### YOUR INSTRUCTIONS
Search the records for the string "rows" and return each line that has it.

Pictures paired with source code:
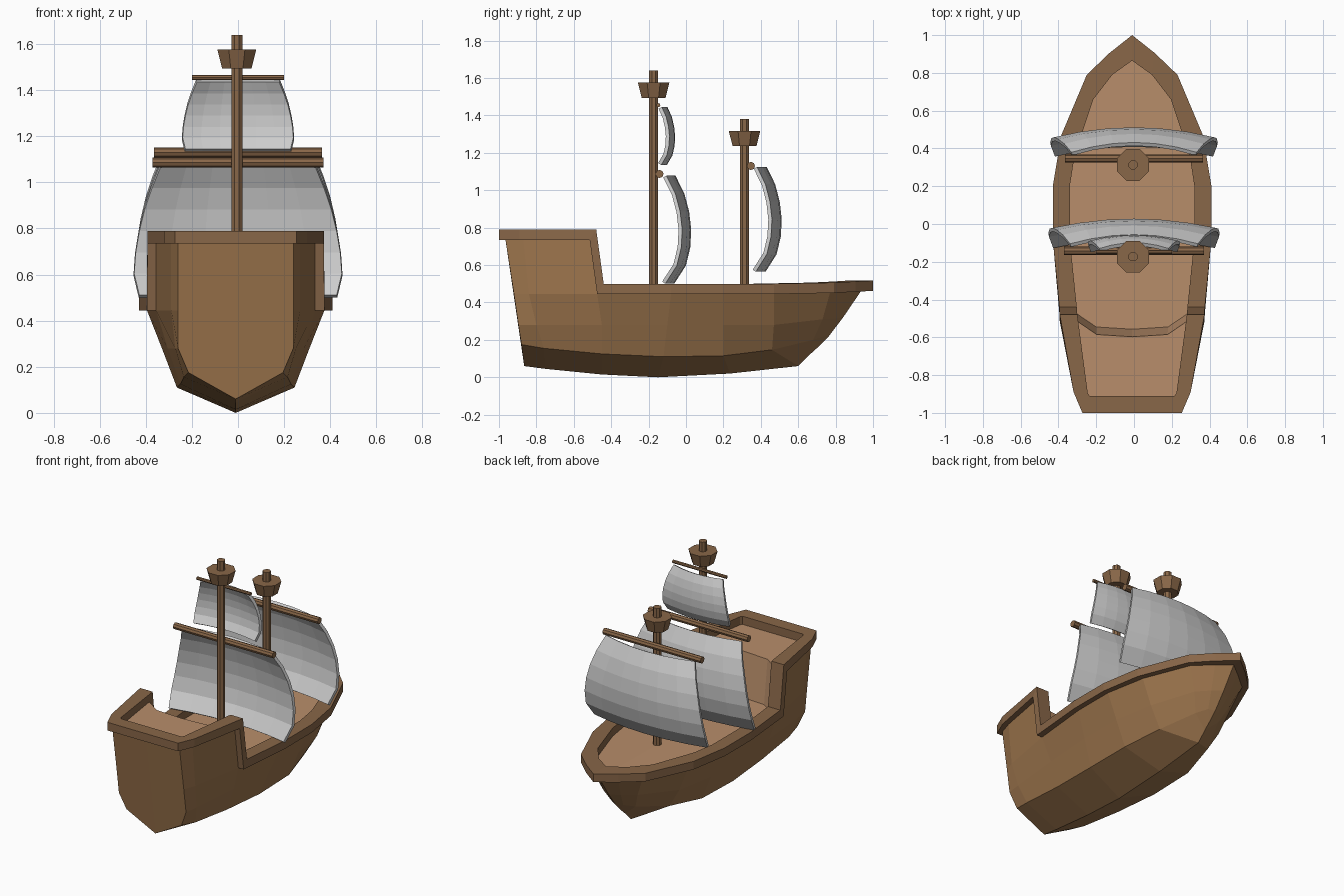
import bpy
from math import pi

if "Cube" in bpy.data.objects:
    bpy.data.objects.remove(bpy.data.objects["Cube"])

CX = -0.01       # ship centre line


def paint(name, rgb):
    m = bpy.data.materials.new(name)
    m.diffuse_color = (*rgb, 1)
    m.use_nodes = True
    m.node_tree.nodes["Principled BSDF"].inputs["Base Color"].default_value = m.diffuse_color
    return m


HULL = paint("hull_wood", (0.34, 0.18, 0.075))
DARK = paint("dark_wood", (0.25, 0.135, 0.065))
DECK = paint("deck_wood", (0.48, 0.27, 0.145))


def make(name, verts, faces, mat=None, mirror=False):
    me = bpy.data.meshes.new(name)
    me.from_pydata(verts, [], faces)
    me.update()
    ob = bpy.data.objects.new(name, me)
    bpy.context.collection.objects.link(ob)
    if mat:
        me.materials.append(mat)
    if mirror:
        ob.location.x = CX
        mod = ob.modifiers.new("mirror", 'MIRROR')
        mod.use_clip = True
    return ob


def loft(rows, closed=False):
    """Faces between successive rows of equal-length point lists."""
    n = len(rows[0])
    verts = [p for r in rows for p in r]
    faces = []
    for i in range(len(rows) - 1):
        for j in range(n if closed else n - 1):
            k = (j + 1) % n
            faces.append((i*n + j, (i+1)*n + j, (i+1)*n + k, i*n + k))
    return verts, faces


# Hull half: each station runs keel, chine, side, sheer
stations = [
    [(0, -.865, .06), (.205, -.88, .175), (.25, -.896, .28), (.25, -.92, .445)],
    [(0, -.75, .045), (.225, -.76, .155), (.262, -.80, .28), (.28, -.84, .445)],
    [(0, -.45, .015), (.24, -.45, .125), (.295, -.45, .28), (.345, -.475, .445)],
    [(0, -.15, 0), (.255, -.12, .11), (.32, -.10, .28), (.385, -.08, .445)],
    [(0, .235, .02), (.25, .2, .115), (.318, .2, .28), (.385, .2, .445)],
    [(0, .6, .06), (.19, .46, .147), (.27, .47, .28), (.335, .47, .447)],
    [(0, .66, .12), (.09, .68, .20), (.14, .73, .31), (.205, .77, .452)],
    [(0, .71, .165), (.04, .74, .22), (.065, .80, .315), (.09, .865, .457)],
    [(0, .735, .19), (0, .76, .215), (0, .84, .32), (0, .935, .46)],
]
v, f = loft(stations)
# Raised stern sides and transom
b = len(v)
v += [(.25, -.965, .735), (.28, -.87, .735), (.345, -.515, .735), (0, -.965, .735)]
f += [(3, 7, b+1, b), (7, 11, b+2, b+1), (0, 1, 2, 3, b, b+3)]
make("hull", v, f, HULL, True)

# Rail: outer x, outer y, inner x, inner y, top z, back-shift of lower edge
rail = [
    (0, -1.0, 0, -.91, .79, 0), (.263, -1.0, .225, -.91, .79, 0),
    (.31, -.89, .235, -.895, .79, 0), (.383, -.48, .29, -.48, .79, -.035),
    (.385, -.44, .293, -.44, .50, -.035), (.42, -.08, .33, -.08, .50, 0),
    (.42, .20, .33, .20, .50, 0), (.375, .47, .305, .36, .50, 0),
    (.24, .79, .205, .66, .506, 0), (.12, .905, .105, .79, .512, 0),
    (0, 1.0, 0, .865, .517, 0),
]
T = .055
v, f = loft([[(ox, oy + s, z - T), (ox, oy, z), (ix, iy, z), (ix, iy + s, z - T)]
             for ox, oy, ix, iy, z, s in rail], True)
make("rail", v, f, DARK, True)

# Decks fill the rail's inner lower edge; a curved bulkhead joins them
inner = [(ix, iy + s, z - T) for ox, oy, ix, iy, z, s in rail]
low_arc = [(0, -.557, .445), (.19, -.545, .445)]
high_arc = [(.188, -.585, .735), (0, -.597, .735)]
main = low_arc + inner[4:]
make("main_deck", main, [tuple(range(len(main)))], DECK, True)
quarter = inner[:4] + high_arc
make("quarter_deck", quarter, [tuple(range(len(quarter)))], DECK, True)
v, f = loft([[inner[4], inner[3]], [low_arc[1], high_arc[0]], [low_arc[0], high_arc[1]]])
make("bulkhead", v, f, DECK, True)


def cone(name, loc, r1, r2, depth, rot=(0, 0, pi/8)):
    bpy.ops.mesh.primitive_cone_add(vertices=8, radius1=r1, radius2=r2,
                                    depth=depth, location=loc, rotation=rot)
    ob = bpy.context.object
    ob.name = name
    ob.data.materials.append(DARK)


def mast(name, y, top, nest_z):
    cone(name, (-.005, y, (top + .44)/2), .026, .026, top - .44)
    cone(name + "_lookout", (-.005, y, nest_z), .069, .091, .081)


def yard(name, y, z, half, r):
    cone(name, (0, y, z), r, r, 2*half, (0, pi/2, 0))


# Billowing sail: rows of (width fraction, forward bulge) from top to bottom
PROFILE = [(.745, 0), (.83, .047), (.90, .072), (.95, .083), (.985, .078), (1, .055), (.95, -.006)]


def sail(name, y, top, height, half, bulge, belly):
    rows = []
    for i, (w, d) in enumerate(PROFILE):
        rows.append([(half*w*u, y + d*bulge + belly*(1 - u*u), top - height*i/6)
                     for u in (-1, -.67, -.33, 0, .33, .67, 1)])
    v, f = loft(rows)
    ob = make(name, v, f)
    mod = ob.modifiers.new("cloth", 'SOLIDIFY')
    mod.thickness = .02
    mod.offset = 0


mast("main_mast", -.173, 1.64, 1.535)
mast("fore_mast", .313, 1.38, 1.276)
yard("main_yard", -.142, 1.087, .37, .022)
yard("fore_yard", .347, 1.13, .365, .022)
yard("top_yard", -.148, 1.455, .20, .011)
sail("main_sail", -.113, 1.073, .567, .452, 1, .048)
sail("fore_sail", .371, 1.12, .55, .442, .95, .052)
sail("top_sail", -.138, 1.44, .30, .242, .48, .03)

### RESPONSE TO THE TASK
def loft(rows, closed=False):
    """Faces between successive rows of equal-length point lists."""
    n = len(rows[0])
    verts = [p for r in rows for p in r]
    for i in range(len(rows) - 1):
# Billowing sail: rows of (width fraction, forward bulge) from top to bottom
    rows = []
        rows.append([(half*w*u, y + d*bulge + belly*(1 - u*u), top - height*i/6)
    v, f = loft(rows)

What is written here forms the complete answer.